During the early 1800's, there was an estimated 30 to 60 million bison roaming North America. After the slaughters of the bison, there was approximately 1,100 that survived. Currently, there are about 500,000 bison that roam the great plains.
The bison was important to the American Indian. The bison's hide was used as a blanket to keep them warm and the hide was also used to make their tepees. The Indians used the meat for food and the bones for tools. The buffalo were an inspiration to the Indians on how to live their lives.
The American Bison stand some 5 to 6.5 feet tall and can weigh over 1,000 pounds. They eat 1/3 less than cattle, they only need to drink every 3 days, they are very fast, and are disease free. The giant mound of fur on their heads is called a cape, and they can flip it forward so it acts as a snowplow in deep snow.
If you ever have the opportunity to try a Buffalo Burger, please do. Buffalo/bison meat is similar to beef, but much less fatty and very tender when cooked correctly.
There is something about the west that has always intrigued me. The American Bison plays a big part in the early movement of the settlers from the East to the West Coast.
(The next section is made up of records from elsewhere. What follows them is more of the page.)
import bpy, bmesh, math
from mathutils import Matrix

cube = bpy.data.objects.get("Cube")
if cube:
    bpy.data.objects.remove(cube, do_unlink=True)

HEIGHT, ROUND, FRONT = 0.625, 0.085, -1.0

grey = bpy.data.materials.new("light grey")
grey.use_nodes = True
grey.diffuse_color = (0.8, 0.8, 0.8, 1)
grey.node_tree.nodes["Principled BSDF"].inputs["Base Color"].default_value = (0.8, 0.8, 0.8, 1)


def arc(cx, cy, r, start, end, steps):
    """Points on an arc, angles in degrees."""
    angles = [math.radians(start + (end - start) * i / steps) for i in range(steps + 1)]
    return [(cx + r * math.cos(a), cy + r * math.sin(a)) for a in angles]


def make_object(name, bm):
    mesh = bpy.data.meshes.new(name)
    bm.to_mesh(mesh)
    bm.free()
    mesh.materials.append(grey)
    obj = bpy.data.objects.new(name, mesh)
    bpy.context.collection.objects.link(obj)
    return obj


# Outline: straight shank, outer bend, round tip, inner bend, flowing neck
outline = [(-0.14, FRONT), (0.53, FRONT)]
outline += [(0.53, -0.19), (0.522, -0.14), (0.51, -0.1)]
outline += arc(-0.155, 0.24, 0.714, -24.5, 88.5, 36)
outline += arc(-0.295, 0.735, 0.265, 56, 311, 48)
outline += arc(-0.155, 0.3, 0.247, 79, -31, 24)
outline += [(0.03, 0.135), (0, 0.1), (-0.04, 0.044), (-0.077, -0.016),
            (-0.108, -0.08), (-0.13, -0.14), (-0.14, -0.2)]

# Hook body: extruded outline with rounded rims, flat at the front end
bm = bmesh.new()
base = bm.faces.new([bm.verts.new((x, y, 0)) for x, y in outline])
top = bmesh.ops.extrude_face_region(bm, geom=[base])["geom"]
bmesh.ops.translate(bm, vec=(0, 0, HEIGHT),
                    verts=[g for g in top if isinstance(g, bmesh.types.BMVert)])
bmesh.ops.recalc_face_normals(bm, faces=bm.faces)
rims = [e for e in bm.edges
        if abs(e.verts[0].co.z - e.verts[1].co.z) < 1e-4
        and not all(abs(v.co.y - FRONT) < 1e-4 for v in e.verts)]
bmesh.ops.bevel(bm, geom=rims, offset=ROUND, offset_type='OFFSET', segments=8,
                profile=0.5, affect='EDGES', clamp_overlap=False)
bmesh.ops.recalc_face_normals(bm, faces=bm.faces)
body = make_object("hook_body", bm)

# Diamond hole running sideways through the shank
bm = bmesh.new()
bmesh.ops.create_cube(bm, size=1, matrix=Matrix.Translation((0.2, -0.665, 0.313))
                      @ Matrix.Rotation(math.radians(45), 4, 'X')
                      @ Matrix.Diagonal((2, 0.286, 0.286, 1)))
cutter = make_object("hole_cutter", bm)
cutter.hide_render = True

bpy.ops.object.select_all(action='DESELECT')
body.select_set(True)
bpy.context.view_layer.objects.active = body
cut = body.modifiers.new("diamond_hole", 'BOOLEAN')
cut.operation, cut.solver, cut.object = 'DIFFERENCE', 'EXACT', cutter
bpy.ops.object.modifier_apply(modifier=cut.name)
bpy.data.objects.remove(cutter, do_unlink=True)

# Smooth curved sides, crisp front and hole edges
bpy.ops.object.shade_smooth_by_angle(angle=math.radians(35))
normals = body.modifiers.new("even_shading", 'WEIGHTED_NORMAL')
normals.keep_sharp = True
They almost became extinct, but the herds continued to grow and to roam North America.
The American Bison should be a symbol to me. I should not give up even when someone is trying to knock me down. I should continue to stand tall and to continue persevering. I will be given hope and a new direction to continue my journey, such as the great "Bison".